#### Task item:
In the listing below, count each line that contains "high". The reply is that count and nothing else.

#### Data for this exercise:
= = = = =

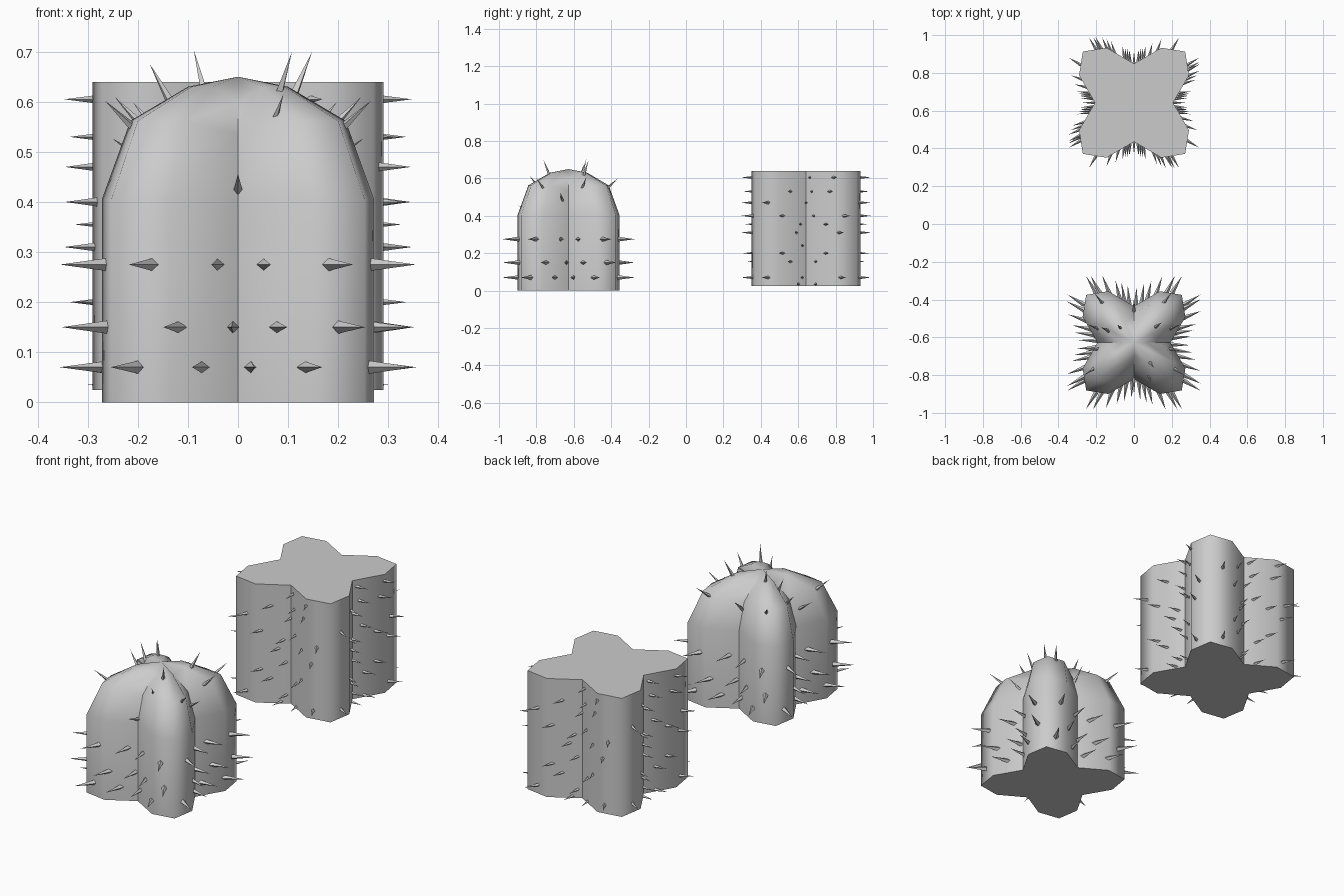
import bpy, bmesh
from math import pi
from mathutils import Vector, Matrix

if "Cube" in bpy.data.objects:
    bpy.data.objects.remove(bpy.data.objects["Cube"])

grey = bpy.data.materials.new("plain grey")
grey.use_nodes = True
COLOUR = (0.6, 0.6, 0.6, 1)
grey.diffuse_color = COLOUR
grey.node_tree.nodes["Principled BSDF"].inputs["Base Color"].default_value = COLOUR


def finish(bm, name, y, smooth):
    bmesh.ops.recalc_face_normals(bm, faces=bm.faces)
    for face in bm.faces:
        face.smooth = smooth
    mesh = bpy.data.meshes.new(name)
    bm.to_mesh(mesh)
    bm.free()
    mesh.materials.append(grey)
    obj = bpy.data.objects.new(name, mesh)
    obj.location.y = y
    bpy.context.collection.objects.link(obj)


def turn(quarter):
    return Matrix.Rotation(quarter * pi / 2, 3, 'Z')


def lobed_ring(bm, size, z, valley_z):
    """Four-lobed outline: a valley then three lobe points per quarter."""
    quarter = [(0, -0.71), (0.5, -1), (0.93, -0.93), (1, -0.5)]
    ring = []
    for q in range(4):
        for i, (x, y) in enumerate(quarter):
            height = valley_z if i == 0 else z
            ring.append(bm.verts.new(turn(q) @ Vector((x * size, y * size, height))))
    return ring


def bridge(bm, low, high):
    n = len(low)
    for i in range(n):
        j = (i + 1) % n
        bm.faces.new((low[i], low[j], high[j], high[i]))
        if i % 4 == 0:
            bm.edges.get((low[i], high[i])).smooth = False


def cap(bm, ring):
    for edge in bm.faces.new(ring).edges:
        edge.smooth = False


def spike(bm, base, direction, length, radius):
    d = Vector(direction).normalized()
    mat = Matrix.Translation(Vector(base) + d * length / 2) @ d.to_track_quat('Z', 'Y').to_matrix().to_4x4()
    bmesh.ops.create_cone(bm, cap_ends=True, segments=4, radius1=radius,
                          radius2=0, depth=length, matrix=mat)


def side_spike(bm, q, x, z, size, length, radius):
    """Spike standing on one of the four sides, fanning away from the valley."""
    t = min(abs(x) / (size * 0.5), 1)
    depth = size * (0.71 + 0.29 * t) - 0.01
    rot = turn(q)
    spike(bm, rot @ Vector((x, -depth, z)), rot @ Vector((x * 0.9, -0.3, 0)), length, radius)


# Domed top segment
bm = bmesh.new()
rings = [lobed_ring(bm, *r) for r in (
    (0.272, 0, 0), (0.272, 0.405, 0.405), (0.215, 0.562, 0.535), (0.1, 0.63, 0.6))]
for low, high in zip(rings, rings[1:]):
    bridge(bm, low, high)
cap(bm, rings[0])
apex = bm.verts.new((0, 0, 0.65))
for a, b in zip(rings[-1], rings[-1][1:] + rings[-1][:1]):
    bm.faces.new((a, b, apex))
finish(bm, "domed_segment", -0.628, True)

# Spikes of the domed segment: rows on the sides, then the crown
bm = bmesh.new()
rows = {0.07: (-0.2, -0.07, 0.025, 0.13),
        0.15: (-0.115, -0.01, 0.075, 0.2),
        0.275: (-0.17, -0.04, 0.05, 0.18)}
for q in range(4):
    for z, offsets in rows.items():
        for x in offsets:
            side_spike(bm, q, x, z, 0.272, 0.105, 0.013)
crown = [(-0.065, 0.07, 0.61), (-0.13, 0.06, 0.59), (0.11, 0.08, 0.61),
         (0.08, -0.1, 0.61), (0.065, -0.15, 0.54), (0, -0.18, 0.42),
         (-0.16, 0.2, 0.54), (0.15, 0.2, 0.54), (0, 0.16, 0.5)]
for side in (-1, 1):
    crown += [(side * 0.2, -0.13, 0.54), (side * 0.18, 0.07, 0.54),
              (side * 0.17, -0.03, 0.47)]
for base in crown:
    spike(bm, base, Vector(base) - Vector((0, 0, 0.35)), 0.1, 0.01)
finish(bm, "domed_segment_spikes", -0.628, False)

# Straight trunk segment
bm = bmesh.new()
low, high = (lobed_ring(bm, 0.291, z, z) for z in (0.025, 0.64))
bridge(bm, low, high)
cap(bm, low)
cap(bm, high)
finish(bm, "trunk_segment", 0.642, True)

# Spikes of the trunk segment
bm = bmesh.new()
rows = {0.605: (0.02, 0.14), 0.53: (-0.08, 0.03, 0.12), 0.47: (-0.2, 0),
        0.4: (-0.12, 0.04, 0.2), 0.355: (-0.03, 0.1), 0.31: (-0.05, 0.17),
        0.24: (-0.02,), 0.2: (-0.12, 0.1), 0.155: (-0.08, 0.05),
        0.07: (-0.2, -0.02, 0.18), 0.035: (-0.04, 0.05)}
for q in range(4):
    for z, offsets in rows.items():
        for x in offsets:
            side_spike(bm, q, x, z, 0.291, 0.075, 0.009)
finish(bm, "trunk_segment_spikes", 0.642, False)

= = = = =

#### Problem solution:
8